- TASK OBJECTIVE
After locating the line with "for name, z" in the data that follows, return it and every later line exactly, up to and including the line with "for i, (off, z, r)".

- MATERIALS PROVIDED
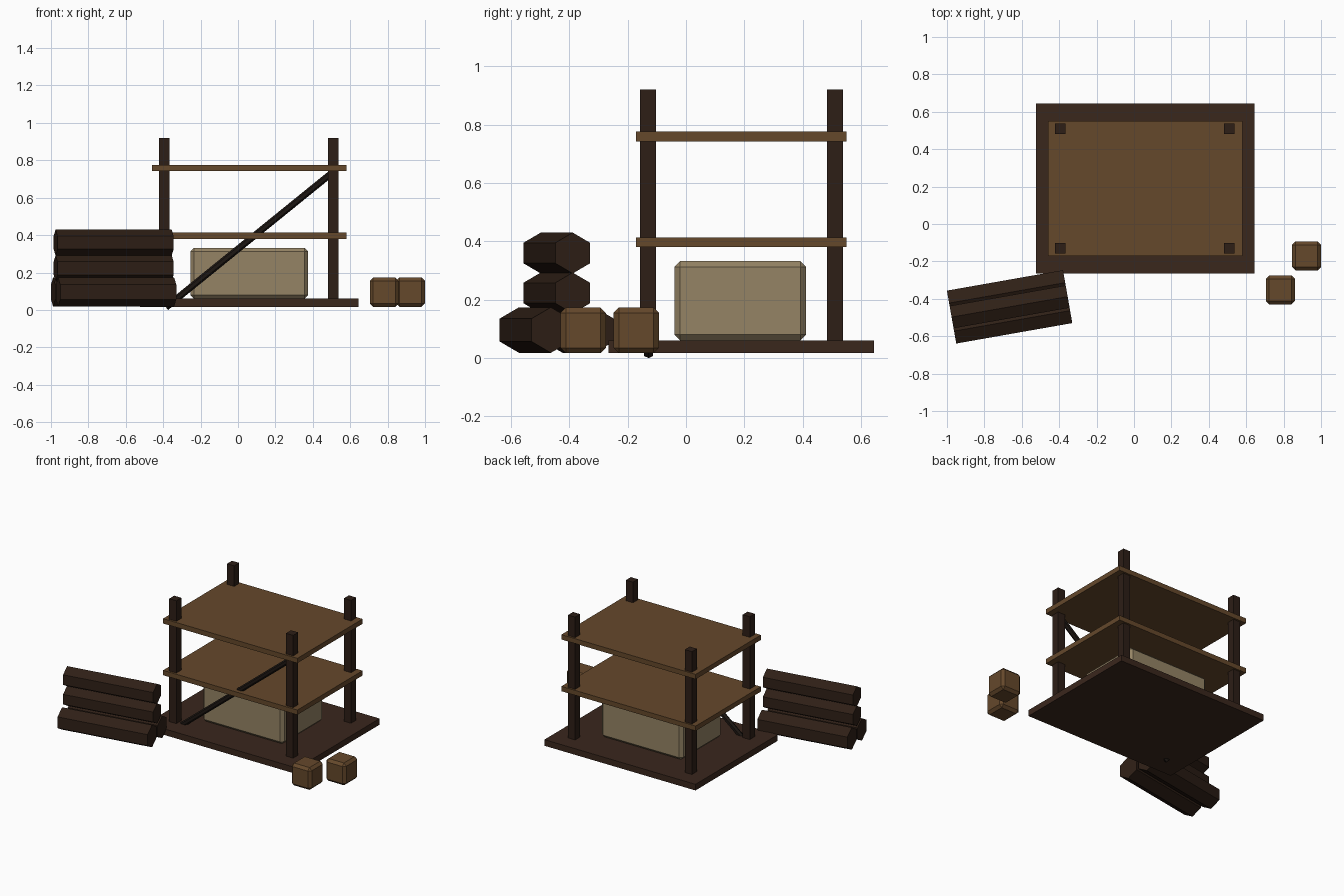
import bpy
from math import radians, sin, cos, pi
from mathutils import Vector, Matrix

if "Cube" in bpy.data.objects:
    bpy.data.objects.remove(bpy.data.objects["Cube"])


def mat(name, rgb):
    m = bpy.data.materials.new(name)
    m.diffuse_color = (*rgb, 1)
    m.use_nodes = True
    m.node_tree.nodes["Principled BSDF"].inputs["Base Color"].default_value = m.diffuse_color
    return m


DARK = mat("dark_wood", (0.026, 0.013, 0.008))
BASE = mat("base_wood", (0.042, 0.020, 0.012))
PLANK = mat("plank_wood", (0.13, 0.065, 0.024))
CANVAS = mat("canvas", (0.30, 0.23, 0.13))
BARK = mat("bark", (0.028, 0.014, 0.008))
IRON = mat("brace_wood", (0.012, 0.008, 0.006))


def box(name, lo, hi, material, bevel=0):
    lo, hi = Vector(lo), Vector(hi)
    bpy.ops.mesh.primitive_cube_add(size=1, location=(lo + hi) / 2)
    o = bpy.context.object
    o.name = name
    o.data.transform(Matrix.Diagonal((*(hi - lo), 1)))
    o.data.materials.append(material)
    if bevel:
        b = o.modifiers.new("edge_bevel", 'BEVEL')
        b.width, b.segments = bevel, 1
    return o


def rod(name, a, b, radius, sides, material, spin=0):
    a, b = Vector(a), Vector(b)
    bpy.ops.mesh.primitive_cylinder_add(vertices=sides, radius=radius, depth=(b - a).length)
    o = bpy.context.object
    o.name = name
    o.data.transform(Matrix.Rotation(spin, 4, 'Z'))
    o.rotation_euler = (b - a).to_track_quat('Z', 'Y').to_euler()
    o.location = (a + b) / 2
    o.data.materials.append(material)
    return o


# base platform
box("base", (-0.525, -0.265, 0.017), (0.645, 0.645, 0.06), BASE)

# corner posts
for i, x in enumerate((-0.395, 0.51)):
    for j, y in enumerate((-0.13, 0.51)):
        box(f"post_{i}{j}", (x - 0.0275, y - 0.0275, 0.05), (x + 0.0275, y + 0.0275, 0.92), DARK)

# shelves
for name, z in (("lower_shelf", 0.38), ("upper_shelf", 0.742)):
    box(name, (-0.46, -0.172, z), (0.58, 0.55, z + 0.034), PLANK)

# diagonal brace on the front
rod("front_brace", (-0.385, -0.128, 0.014), (0.505, -0.128, 0.735), 0.018, 6, IRON)

# bundle under the shelves
box("bundle", (-0.255, -0.04, 0.06), (0.375, 0.412, 0.332), CANVAS, 0.02)

# log pile: hexagonal logs turned ten degrees, two below and two stacked on top
turn = radians(10)
along = Vector((cos(turn), sin(turn), 0)) * 0.315
across = Vector((-sin(turn), cos(turn), 0))
for i, (off, z, r) in enumerate(((-0.076, 0.096, 0.078), (0.076, 0.096, 0.078),
                                 (0, 0.223, 0.07), (0, 0.36, 0.07))):
    c = Vector((-0.665, -0.443, z)) + across * off
    rod(f"log_{i}", c - along, c + along, r, 6, BARK)

# small wooden blocks
for i, (x, y) in enumerate(((0.705, -0.43), (0.845, -0.248))):
    box(f"block_{i}", (x, y, 0.017), (x + 0.155, y + 0.155, 0.173), PLANK, 0.018)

- RESULT FOR THIS TASK
for name, z in (("lower_shelf", 0.38), ("upper_shelf", 0.742)):
    box(name, (-0.46, -0.172, z), (0.58, 0.55, z + 0.034), PLANK)

# diagonal brace on the front
rod("front_brace", (-0.385, -0.128, 0.014), (0.505, -0.128, 0.735), 0.018, 6, IRON)

# bundle under the shelves
box("bundle", (-0.255, -0.04, 0.06), (0.375, 0.412, 0.332), CANVAS, 0.02)

# log pile: hexagonal logs turned ten degrees, two below and two stacked on top
turn = radians(10)
along = Vector((cos(turn), sin(turn), 0)) * 0.315
across = Vector((-sin(turn), cos(turn), 0))
for i, (off, z, r) in enumerate(((-0.076, 0.096, 0.078), (0.076, 0.096, 0.078),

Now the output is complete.